Output each record exactly as given. Leave out every picture.
══════════════════════════════
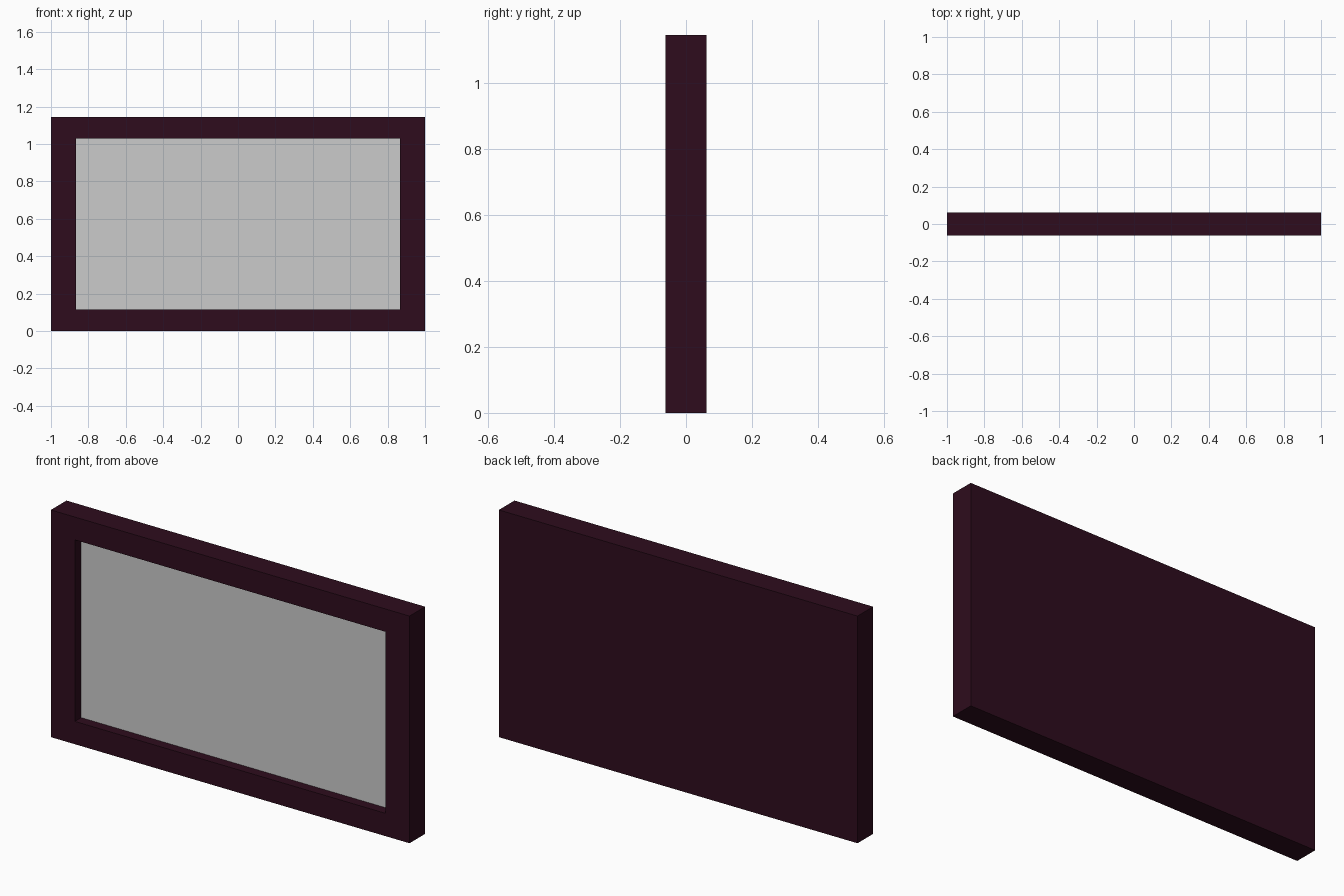
import bpy
import bmesh
from mathutils import Matrix

if "Cube" in bpy.data.objects:
    bpy.data.objects.remove(bpy.data.objects["Cube"])

W, D, H = 2.0, 0.124, 1.145      # outer size
BX, BZ = 0.134, 0.115            # border widths
RECESS = 0.05                    # depth of the picture behind the frame front
THICK = 0.01                     # picture thickness


def box(bm, size, centre):
    m = Matrix.Translation(centre) @ Matrix.Diagonal((*size, 1))
    return bmesh.ops.create_cube(bm, size=1, matrix=m)


def finish(name, bm, colour=None):
    bmesh.ops.recalc_face_normals(bm, faces=bm.faces)
    mesh = bpy.data.meshes.new(name)
    bm.to_mesh(mesh)
    bm.free()
    obj = bpy.data.objects.new(name, mesh)
    bpy.context.collection.objects.link(obj)
    if colour:
        mat = bpy.data.materials.new(name + "_colour")
        mat.diffuse_color = colour
        mat.use_nodes = True
        mat.node_tree.nodes["Principled BSDF"].inputs["Base Color"].default_value = mat.diffuse_color
        mesh.materials.append(mat)
    return obj


# frame: solid slab with a rectangular recess pushed into the front
bm = bmesh.new()
box(bm, (W, D, H), (0, 0, H / 2))
front = min(bm.faces, key=lambda f: f.calc_center_median().y)
bmesh.ops.inset_region(bm, faces=[front], thickness=BZ)
for v in front.verts:
    v.co.x = (W / 2 - BX) * (1 if v.co.x > 0 else -1)
    v.co.z = H - BZ if v.co.z > H / 2 else BZ
floor = bmesh.ops.extrude_discrete_faces(bm, faces=[front])["faces"][0]
bmesh.ops.translate(bm, verts=floor.verts, vec=(0, RECESS + THICK, 0))
finish("frame", bm, (0.0275, 0.0038, 0.0123, 1))

# picture panel resting on the recess floor
bm = bmesh.new()
box(bm, (W - 2 * BX, THICK, H - 2 * BZ), (0, -D / 2 + RECESS + THICK / 2, H / 2))
finish("picture", bm)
══════════════════════════════
-- RESULT OF THIS TASK --
import bpy
import bmesh
from mathutils import Matrix

if "Cube" in bpy.data.objects:
    bpy.data.objects.remove(bpy.data.objects["Cube"])

W, D, H = 2.0, 0.124, 1.145      # outer size
BX, BZ = 0.134, 0.115            # border widths
RECESS = 0.05                    # depth of the picture behind the frame front
THICK = 0.01                     # picture thickness


def box(bm, size, centre):
    m = Matrix.Translation(centre) @ Matrix.Diagonal((*size, 1))
    return bmesh.ops.create_cube(bm, size=1, matrix=m)


def finish(name, bm, colour=None):
    bmesh.ops.recalc_face_normals(bm, faces=bm.faces)
    mesh = bpy.data.meshes.new(name)
    bm.to_mesh(mesh)
    bm.free()
    obj = bpy.data.objects.new(name, mesh)
    bpy.context.collection.objects.link(obj)
    if colour:
        mat = bpy.data.materials.new(name + "_colour")
        mat.diffuse_color = colour
        mat.use_nodes = True
        mat.node_tree.nodes["Principled BSDF"].inputs["Base Color"].default_value = mat.diffuse_color
        mesh.materials.append(mat)
    return obj


# frame: solid slab with a rectangular recess pushed into the front
bm = bmesh.new()
box(bm, (W, D, H), (0, 0, H / 2))
front = min(bm.faces, key=lambda f: f.calc_center_median().y)
bmesh.ops.inset_region(bm, faces=[front], thickness=BZ)
for v in front.verts:
    v.co.x = (W / 2 - BX) * (1 if v.co.x > 0 else -1)
    v.co.z = H - BZ if v.co.z > H / 2 else BZ
floor = bmesh.ops.extrude_discrete_faces(bm, faces=[front])["faces"][0]
bmesh.ops.translate(bm, verts=floor.verts, vec=(0, RECESS + THICK, 0))
finish("frame", bm, (0.0275, 0.0038, 0.0123, 1))

# picture panel resting on the recess floor
bm = bmesh.new()
box(bm, (W - 2 * BX, THICK, H - 2 * BZ), (0, -D / 2 + RECESS + THICK / 2, H / 2))
finish("picture", bm)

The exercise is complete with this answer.